Having fun and helping people all over the world

Many people in the valley, some Mennonites and some not, look forward to the giant Mennonite Relief Sale at the Arkansas Valley Fair Grounds, that took place on Saturday, October 20, this year. The Mennonite Central Committee is the sponsor of the auction and festivities, whose proceeds go to support relief work throughout the world to help poor people be self-supporting, fed, and have access to medical services. It is the premise that people who are able to survive and prosper will be more interested in maintaining peace than desperate, starving people.

The first quilt to be auctioned was the peace quilt, a quilt devoted to peace symbols and not really auctioned off, but used as a symbol for people who want to make $1000, $500, $250, $200, $150, $100, and $50 donations. The quilt raised $8,150. Next up was a double Irish Chain, hand-quilted, by an unknown artist, donated by Marty King. Quilts are the biggest money-maker all around, some quilted back in the midwest and donated by Mennonite quilting  groups. Many local quilters donate, as well. Several quilts by the Prairie Piecers were observed.

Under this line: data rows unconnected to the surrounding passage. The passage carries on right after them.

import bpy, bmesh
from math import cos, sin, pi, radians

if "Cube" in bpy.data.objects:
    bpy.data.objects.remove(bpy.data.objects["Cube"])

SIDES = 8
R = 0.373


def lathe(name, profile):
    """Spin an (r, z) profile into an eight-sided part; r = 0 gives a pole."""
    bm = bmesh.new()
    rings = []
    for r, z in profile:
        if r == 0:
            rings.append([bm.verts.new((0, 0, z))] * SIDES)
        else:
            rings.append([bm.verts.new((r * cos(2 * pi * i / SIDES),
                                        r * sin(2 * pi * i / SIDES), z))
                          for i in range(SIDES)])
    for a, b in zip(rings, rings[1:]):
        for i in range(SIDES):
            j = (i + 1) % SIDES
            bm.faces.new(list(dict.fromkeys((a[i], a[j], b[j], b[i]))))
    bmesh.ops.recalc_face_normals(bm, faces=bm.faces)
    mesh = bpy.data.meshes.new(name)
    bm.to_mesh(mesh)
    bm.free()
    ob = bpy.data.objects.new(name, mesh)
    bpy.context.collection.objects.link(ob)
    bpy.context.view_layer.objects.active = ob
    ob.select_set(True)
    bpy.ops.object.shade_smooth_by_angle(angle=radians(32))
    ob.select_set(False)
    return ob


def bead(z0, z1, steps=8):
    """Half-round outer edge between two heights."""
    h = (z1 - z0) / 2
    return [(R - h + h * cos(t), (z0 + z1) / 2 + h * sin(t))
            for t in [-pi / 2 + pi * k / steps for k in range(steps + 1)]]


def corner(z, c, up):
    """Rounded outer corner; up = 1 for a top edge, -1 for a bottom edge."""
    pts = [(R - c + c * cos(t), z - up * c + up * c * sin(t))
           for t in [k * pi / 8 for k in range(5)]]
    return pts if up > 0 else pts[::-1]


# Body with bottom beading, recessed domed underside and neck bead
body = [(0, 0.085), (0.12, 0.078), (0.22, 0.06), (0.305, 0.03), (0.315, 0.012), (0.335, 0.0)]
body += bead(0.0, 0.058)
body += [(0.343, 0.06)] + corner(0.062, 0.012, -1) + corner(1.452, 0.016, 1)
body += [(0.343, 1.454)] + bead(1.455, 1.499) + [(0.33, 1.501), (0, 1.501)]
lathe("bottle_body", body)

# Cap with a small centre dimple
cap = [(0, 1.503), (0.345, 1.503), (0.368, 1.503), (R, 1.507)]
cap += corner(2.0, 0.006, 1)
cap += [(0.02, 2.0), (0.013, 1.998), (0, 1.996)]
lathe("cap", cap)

Before the quilt auction came the tractor auction. The big money-raiser in that auction was a John Deere tractor restored by John Tomky. It had belonged to his grandfather, and Lincoln Tomky, a great-grandson, was the winning bid at $7300, authorized by his father, Chris Tomky. Chris had urgent field work and was unable to attend the auction. "The Tomkys have been farming in Colorado for five generations," said John Tomky. Jodi Tomky, Chris’s wife,  reminded him there was a short hiatus when one of the girls married a man from Chicago she met in college and moved away for awhile. Eventually, the family came back to Colorado to rejoin the clan in farming here. Chris’s dad is Tom, and John and Tom are brothers, the elders in the family now. Their Great Grandfather Bridey had a dairy farm in Brighton. Altogether, they have been farming in Colorado since July 4, 1876. The tractor they bought was a 1948 John Deere once owned by their great-grandfather.

The main draw of the Mennonite Relief Sale for many non-Mennonites are the canned goods and the wonderful brioches, or cabbage and sausage (or hamburger) rolls. The filling is encased in a delicious yeast bread roll. These rolls are made in advance but frozen and taste as fresh as though they were just baked. Many fruit pies and cobblers, with or without ice cream on top, were also an attraction, as were the fresh baked goods.

The wagon rides delight the little ones, who were taken on board by parents and grandparents. The wagons were pulled around the fairgrounds by a tractor. There was also a little oil-can train for the small children. All sorts of handicrafts and needlework, as well as woodwork, were for sale at reasonable prices. It was a day of fun for all and lots of money raised for missions all over the world.